While the comments may have been improperly impassioned, the petitioner has not shown that the comments during closing argument rendered the trial unfair. The jury had before it overwhelming evidence regarding the petitioner's guilt. Two witnesses testified that they saw the petitioner shoot the victim. We agree with the Court of Appeals that "[e]ven if the prosecutor's exuberance exceeded the bounds of reasonable argument, it did not affect the outcome of the trial. As a result, defendant suffered no prejudice." Bell, 2006 WL 367346, at *3. The Court of Appeal's rejection of this claim was not an unreasonable application of, or contrary to, clearly established federal law. Accordingly, habeas relief is not warranted on this ground.
Finally, petitioner claims that his trial counsel was uneffective in failing to object to prosecutor's misconduct. Under Strickland, counsel's performance must be both deficient and prejudicial. Strickland, 466 U.S. at 688. We need not determine whether trial counsel's performance was deficient by not objecting to the prosecutor's overly exuberant closing argument, because it is clear that the petitioner was not prejudiced by any failure to do so. Petitioner, in his petition, attacks the overwhelming evidence against him by questioning the credibility of the eyewitnesses. This argument was made at trial, and the jury choose to find the witnesses credible. Because of the evidence of guilt, it cannot be said that had trial counsel objected to the prosecutor's closing statement, the outcome of the trial would have been changed. Petitioner has not shown that the California Court of Appeals's denial of this ineffective assistance of counsel claim "was contrary to, or involved an unreasonable application of, clearly established Federal law." See 28 U.S.C. § 2254(d)(1). Accordingly, habeas relief is not warranted on this ground.
Petitioner has failed to show that the state court's denial of his federal constitutional claims "was contrary to, or involved an unreasonable application of, clearly established Federal law." See 28 U.S.C. § 2254(d)(1).
Accordingly, IT IS HEREBY ORDERED that

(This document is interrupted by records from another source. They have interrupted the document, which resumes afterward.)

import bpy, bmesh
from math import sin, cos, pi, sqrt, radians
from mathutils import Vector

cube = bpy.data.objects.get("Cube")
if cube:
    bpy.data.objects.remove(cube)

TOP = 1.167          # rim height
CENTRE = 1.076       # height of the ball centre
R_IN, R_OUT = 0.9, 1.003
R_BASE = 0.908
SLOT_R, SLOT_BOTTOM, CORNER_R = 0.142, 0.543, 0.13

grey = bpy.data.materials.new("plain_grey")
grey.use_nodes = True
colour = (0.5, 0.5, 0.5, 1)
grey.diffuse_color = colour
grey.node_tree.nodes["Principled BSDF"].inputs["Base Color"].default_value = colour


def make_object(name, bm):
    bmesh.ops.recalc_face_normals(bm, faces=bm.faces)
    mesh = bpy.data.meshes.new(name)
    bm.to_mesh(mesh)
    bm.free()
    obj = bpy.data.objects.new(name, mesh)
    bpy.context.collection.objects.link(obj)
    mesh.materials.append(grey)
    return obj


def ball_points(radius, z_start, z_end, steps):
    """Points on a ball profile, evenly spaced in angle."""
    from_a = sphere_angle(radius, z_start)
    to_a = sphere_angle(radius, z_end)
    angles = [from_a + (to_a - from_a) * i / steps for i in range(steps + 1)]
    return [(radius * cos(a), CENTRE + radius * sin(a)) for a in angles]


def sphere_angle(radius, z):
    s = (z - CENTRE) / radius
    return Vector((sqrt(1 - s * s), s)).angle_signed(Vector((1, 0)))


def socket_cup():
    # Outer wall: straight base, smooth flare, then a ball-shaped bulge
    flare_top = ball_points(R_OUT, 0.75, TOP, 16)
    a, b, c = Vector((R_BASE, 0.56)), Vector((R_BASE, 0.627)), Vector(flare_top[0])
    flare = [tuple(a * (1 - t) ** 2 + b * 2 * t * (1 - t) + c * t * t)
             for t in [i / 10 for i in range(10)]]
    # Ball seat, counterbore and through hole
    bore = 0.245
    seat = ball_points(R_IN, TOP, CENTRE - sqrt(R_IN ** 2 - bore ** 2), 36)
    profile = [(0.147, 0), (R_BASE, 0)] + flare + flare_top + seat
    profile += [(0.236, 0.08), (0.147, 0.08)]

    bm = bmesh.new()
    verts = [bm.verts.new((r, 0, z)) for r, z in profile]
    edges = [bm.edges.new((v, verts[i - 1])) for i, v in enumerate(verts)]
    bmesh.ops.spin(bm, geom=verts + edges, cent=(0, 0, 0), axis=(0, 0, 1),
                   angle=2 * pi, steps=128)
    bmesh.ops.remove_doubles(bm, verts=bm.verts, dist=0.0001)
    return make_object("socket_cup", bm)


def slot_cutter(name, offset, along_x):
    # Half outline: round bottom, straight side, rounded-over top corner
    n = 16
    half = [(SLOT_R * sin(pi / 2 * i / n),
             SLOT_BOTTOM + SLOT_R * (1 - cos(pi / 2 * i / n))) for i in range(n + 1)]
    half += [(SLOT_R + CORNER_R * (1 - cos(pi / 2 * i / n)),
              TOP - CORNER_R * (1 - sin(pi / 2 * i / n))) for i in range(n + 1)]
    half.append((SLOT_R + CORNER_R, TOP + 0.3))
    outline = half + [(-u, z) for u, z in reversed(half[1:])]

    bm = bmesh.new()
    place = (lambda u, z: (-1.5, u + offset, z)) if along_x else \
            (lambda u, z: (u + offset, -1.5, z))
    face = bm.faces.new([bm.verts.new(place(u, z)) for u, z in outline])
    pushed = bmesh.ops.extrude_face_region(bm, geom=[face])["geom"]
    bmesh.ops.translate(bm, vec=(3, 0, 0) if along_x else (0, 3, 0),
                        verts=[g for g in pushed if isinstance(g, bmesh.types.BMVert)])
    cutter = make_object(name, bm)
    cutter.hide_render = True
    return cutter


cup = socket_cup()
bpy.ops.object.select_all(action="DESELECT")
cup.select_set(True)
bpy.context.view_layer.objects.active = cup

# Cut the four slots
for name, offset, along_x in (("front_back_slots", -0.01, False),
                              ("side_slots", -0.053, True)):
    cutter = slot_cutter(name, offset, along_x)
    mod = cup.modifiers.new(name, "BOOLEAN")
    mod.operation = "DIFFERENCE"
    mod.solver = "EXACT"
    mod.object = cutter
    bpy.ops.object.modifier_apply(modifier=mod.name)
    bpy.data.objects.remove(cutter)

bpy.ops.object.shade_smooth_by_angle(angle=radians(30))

1. Petitioner's application for a writ of habeas corpus is DENIED.
2. The Clerk of Court is DIRECTED to enter judgment in favor of Respondent and close the case.